Mark O’Haire takes a deep dive into the Bundesliga, shining a light on the surprise early pacesetters Union Berlin.
Union Berlin fans could be forgiven for thinking they’ve encountered utopia. 10 games into the 2022/23 Bundesliga campaign and the unfashionable capital club, against every expectation, remain top of the tree in Germany (W7-D2-L1), two points clear of the chasing pack after seeing off supposed title challengers Borussia Dortmund 2-0 on Sunday.
Who knows whether it will last but the Die Eisernen (‘The Iron Ones’) faithful who have followed the club through thin and thinner down the years are determined to savour the moment. Never before have Union enjoyed a league-leading position in the Bundesliga, but Urs Fischer’s charges are well worthy of their lofty early season position.
Despite enjoying over 75% possession at the compact and atmospheric Stadion An der Alten Forsterei, Dortmund rarely threatened Union. A first-half Janik Haberer double did the business for the Berlin boys - the first taking advantage of an air kick by Gregor Kobel, and the second a zinging drive from the edge of the area putting Die Eisernen on their way.
Union had to dig deep in the second-half but their immense, dogged resistance deserves special praise considering the underdogs came into the contest with two days’ less rest compared to BVB, having battled to the end to beat Malmo late on in the Europa League on Thursday night. But can Europe’s Cinderella side maintain their remarkable start?
The Meisterschale (league winner’s trophy) might be beyond Union, although Fischer’s outfit have already taken seven points from three games against Dortmund, Bayern Munich and RB Leipzig - the presumptive three best teams in the division - to highlight their capability and ruthlessness as they seek a club-record finish inside the top-four.
Everything seems to be going right for Fischer and his players, who are proving a real thorn in the side of German football's establishment. And in so many ways, that suits an upstart, anti-establishment club like Union down to a tee.

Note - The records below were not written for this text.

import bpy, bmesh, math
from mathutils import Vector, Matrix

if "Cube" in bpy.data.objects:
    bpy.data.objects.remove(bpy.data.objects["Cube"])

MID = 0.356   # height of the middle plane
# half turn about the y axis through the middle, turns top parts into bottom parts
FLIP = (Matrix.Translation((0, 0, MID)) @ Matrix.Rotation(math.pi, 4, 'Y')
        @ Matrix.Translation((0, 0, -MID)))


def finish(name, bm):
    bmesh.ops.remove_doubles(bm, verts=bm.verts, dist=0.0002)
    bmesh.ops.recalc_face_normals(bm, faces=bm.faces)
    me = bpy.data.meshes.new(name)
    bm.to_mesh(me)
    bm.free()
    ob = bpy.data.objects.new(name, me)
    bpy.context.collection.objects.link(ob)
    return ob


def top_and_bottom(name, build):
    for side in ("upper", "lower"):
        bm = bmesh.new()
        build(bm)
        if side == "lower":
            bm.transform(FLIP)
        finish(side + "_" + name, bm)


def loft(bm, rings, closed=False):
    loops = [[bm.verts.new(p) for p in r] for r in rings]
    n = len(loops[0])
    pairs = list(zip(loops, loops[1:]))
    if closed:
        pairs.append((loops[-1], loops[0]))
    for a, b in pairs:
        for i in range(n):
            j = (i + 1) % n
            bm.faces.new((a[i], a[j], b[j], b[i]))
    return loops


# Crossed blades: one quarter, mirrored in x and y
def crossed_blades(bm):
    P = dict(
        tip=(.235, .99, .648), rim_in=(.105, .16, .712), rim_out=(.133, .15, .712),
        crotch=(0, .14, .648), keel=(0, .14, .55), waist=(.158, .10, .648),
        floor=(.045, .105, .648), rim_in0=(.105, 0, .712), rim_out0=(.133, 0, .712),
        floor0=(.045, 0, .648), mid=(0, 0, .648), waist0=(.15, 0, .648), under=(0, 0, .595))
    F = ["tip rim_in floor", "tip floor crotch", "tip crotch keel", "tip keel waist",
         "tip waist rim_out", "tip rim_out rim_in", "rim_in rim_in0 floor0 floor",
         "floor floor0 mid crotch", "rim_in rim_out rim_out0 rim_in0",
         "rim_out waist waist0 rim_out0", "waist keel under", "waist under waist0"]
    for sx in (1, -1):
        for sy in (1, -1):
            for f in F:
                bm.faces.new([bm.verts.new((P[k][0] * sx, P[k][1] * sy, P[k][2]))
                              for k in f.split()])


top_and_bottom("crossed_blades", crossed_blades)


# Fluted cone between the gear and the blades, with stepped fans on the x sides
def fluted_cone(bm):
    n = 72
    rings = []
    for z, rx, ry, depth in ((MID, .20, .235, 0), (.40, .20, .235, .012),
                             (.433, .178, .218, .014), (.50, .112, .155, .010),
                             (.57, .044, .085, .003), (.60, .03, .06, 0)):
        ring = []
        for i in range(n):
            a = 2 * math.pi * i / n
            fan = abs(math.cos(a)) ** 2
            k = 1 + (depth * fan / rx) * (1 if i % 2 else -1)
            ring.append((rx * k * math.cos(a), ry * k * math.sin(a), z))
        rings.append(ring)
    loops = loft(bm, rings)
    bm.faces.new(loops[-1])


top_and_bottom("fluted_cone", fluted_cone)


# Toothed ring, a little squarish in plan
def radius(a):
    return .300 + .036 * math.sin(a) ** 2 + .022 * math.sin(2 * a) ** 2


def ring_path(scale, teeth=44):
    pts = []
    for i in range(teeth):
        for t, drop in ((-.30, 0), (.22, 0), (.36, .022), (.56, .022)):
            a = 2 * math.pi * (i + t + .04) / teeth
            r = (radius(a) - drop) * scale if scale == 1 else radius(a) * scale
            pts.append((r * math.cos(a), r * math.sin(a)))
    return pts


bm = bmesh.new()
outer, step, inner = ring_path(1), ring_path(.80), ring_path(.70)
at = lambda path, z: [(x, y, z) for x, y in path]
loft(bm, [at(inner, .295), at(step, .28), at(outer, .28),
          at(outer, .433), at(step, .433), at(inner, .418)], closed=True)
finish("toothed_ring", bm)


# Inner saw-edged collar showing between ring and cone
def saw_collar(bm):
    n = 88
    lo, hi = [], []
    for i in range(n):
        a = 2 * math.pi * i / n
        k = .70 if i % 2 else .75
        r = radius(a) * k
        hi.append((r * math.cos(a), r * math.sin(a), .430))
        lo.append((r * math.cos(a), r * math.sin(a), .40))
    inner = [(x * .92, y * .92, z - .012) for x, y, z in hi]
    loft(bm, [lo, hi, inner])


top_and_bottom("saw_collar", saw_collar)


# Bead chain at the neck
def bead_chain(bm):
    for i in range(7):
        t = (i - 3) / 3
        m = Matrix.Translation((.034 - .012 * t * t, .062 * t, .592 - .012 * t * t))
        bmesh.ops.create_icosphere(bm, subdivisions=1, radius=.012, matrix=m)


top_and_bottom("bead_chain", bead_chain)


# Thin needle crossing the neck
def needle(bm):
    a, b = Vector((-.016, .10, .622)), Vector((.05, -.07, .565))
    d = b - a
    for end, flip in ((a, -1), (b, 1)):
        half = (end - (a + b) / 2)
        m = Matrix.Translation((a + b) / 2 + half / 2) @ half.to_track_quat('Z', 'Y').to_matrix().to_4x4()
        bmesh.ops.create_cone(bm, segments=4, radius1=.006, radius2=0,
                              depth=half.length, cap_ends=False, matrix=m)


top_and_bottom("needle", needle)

They have never conformed and the stories of fans shouting dissent against the Stasi from the terraces during the days before reunification, when their idiosyncratic Stadion An der Alten Forsterei lay beyond the Iron Curtain, are well known now.
Likewise, there are the tales of Union fans literally bleeding to save their impoverished club by donating blood and turning up with their toolkits to repair the ground in another of those semi-regular brushes with extinction.
Union played fourth-tier football as recently as 2006 and it required a decade in the 2. Bundesliga to crack promotion into the top division for the first time. Then those loyal supporters missed a lot of their first two Bundesliga campaigns because of Covid-19, but the progress on the pitch has been unmistakable.
Union defied relegation predictions to finish 11th in 2019-20 and subsequently came seventh and fifth, playing in the Europa Conference League and then the Europa League. If Die Eisernen continue their surge, a first taste of Champions League football could be on the menu next season and that truly would be nose-bleed territory for the perennial no-hopers.
Fischer has taken Union to unprecedented heights since arriving in 2018 and his tactics make the pacesetters incredibly awkward to play against. His favoured 3-5-2 formation allows Union to play directly as opposed to placing an accent on possession. Die Eisernen usually only see about 40% of the ball but they're ruthless and economical with it.
One of the major tasks over the summer was replacing the 15 league goals scored by Taiwo Awoniyi last season after the Nigerian moved to Nottingham Forest for £17.5million. Fischer signed the 6-foot-3 United States international Jordan Pefok from Swiss club Young Boys to maintain a physical edge and he has three Bundesliga goals to his name already.
The American is also forming a strong chemistry in attack with Dutch-born Suriname international Sheraldo Becker, who has six league strikes thus far. Both are willing to make runs into the channels to chase down the long balls played from deep in their direction, the idea being that any opposition press is bypassed. It has worked a treat so far.
Of course, to counter so effectively requires players who can pick out an accurate pass. Robin Knoche, one of the three in defence, is adept at this, seeking out the advanced wing-backs Christopher Trimmel and Julian Ryerson. Union counter-attack with more discipline and precision than anyone else, and also run and fight harder than anyone else.
In fact, in terms of pure kinship and togetherness, the Union are right where they belong. But quite where all this new-found success leads remains to be seen. Fans are singing about winning the championship in east Berlin, but Fisher remains grounded. The head coach is still solely focussed on winning the 40 points necessary to ward off relegation.
The market remains fixated on Bayern with the defending champions as short as -2000 favourites to seal an 11th successive Bundesliga title. However, Union’s exploits have seen their preseason price of +2500 to finish in top-four crash to just +200, and with every passing week, the capital club deserve to be taken more seriously at the top table.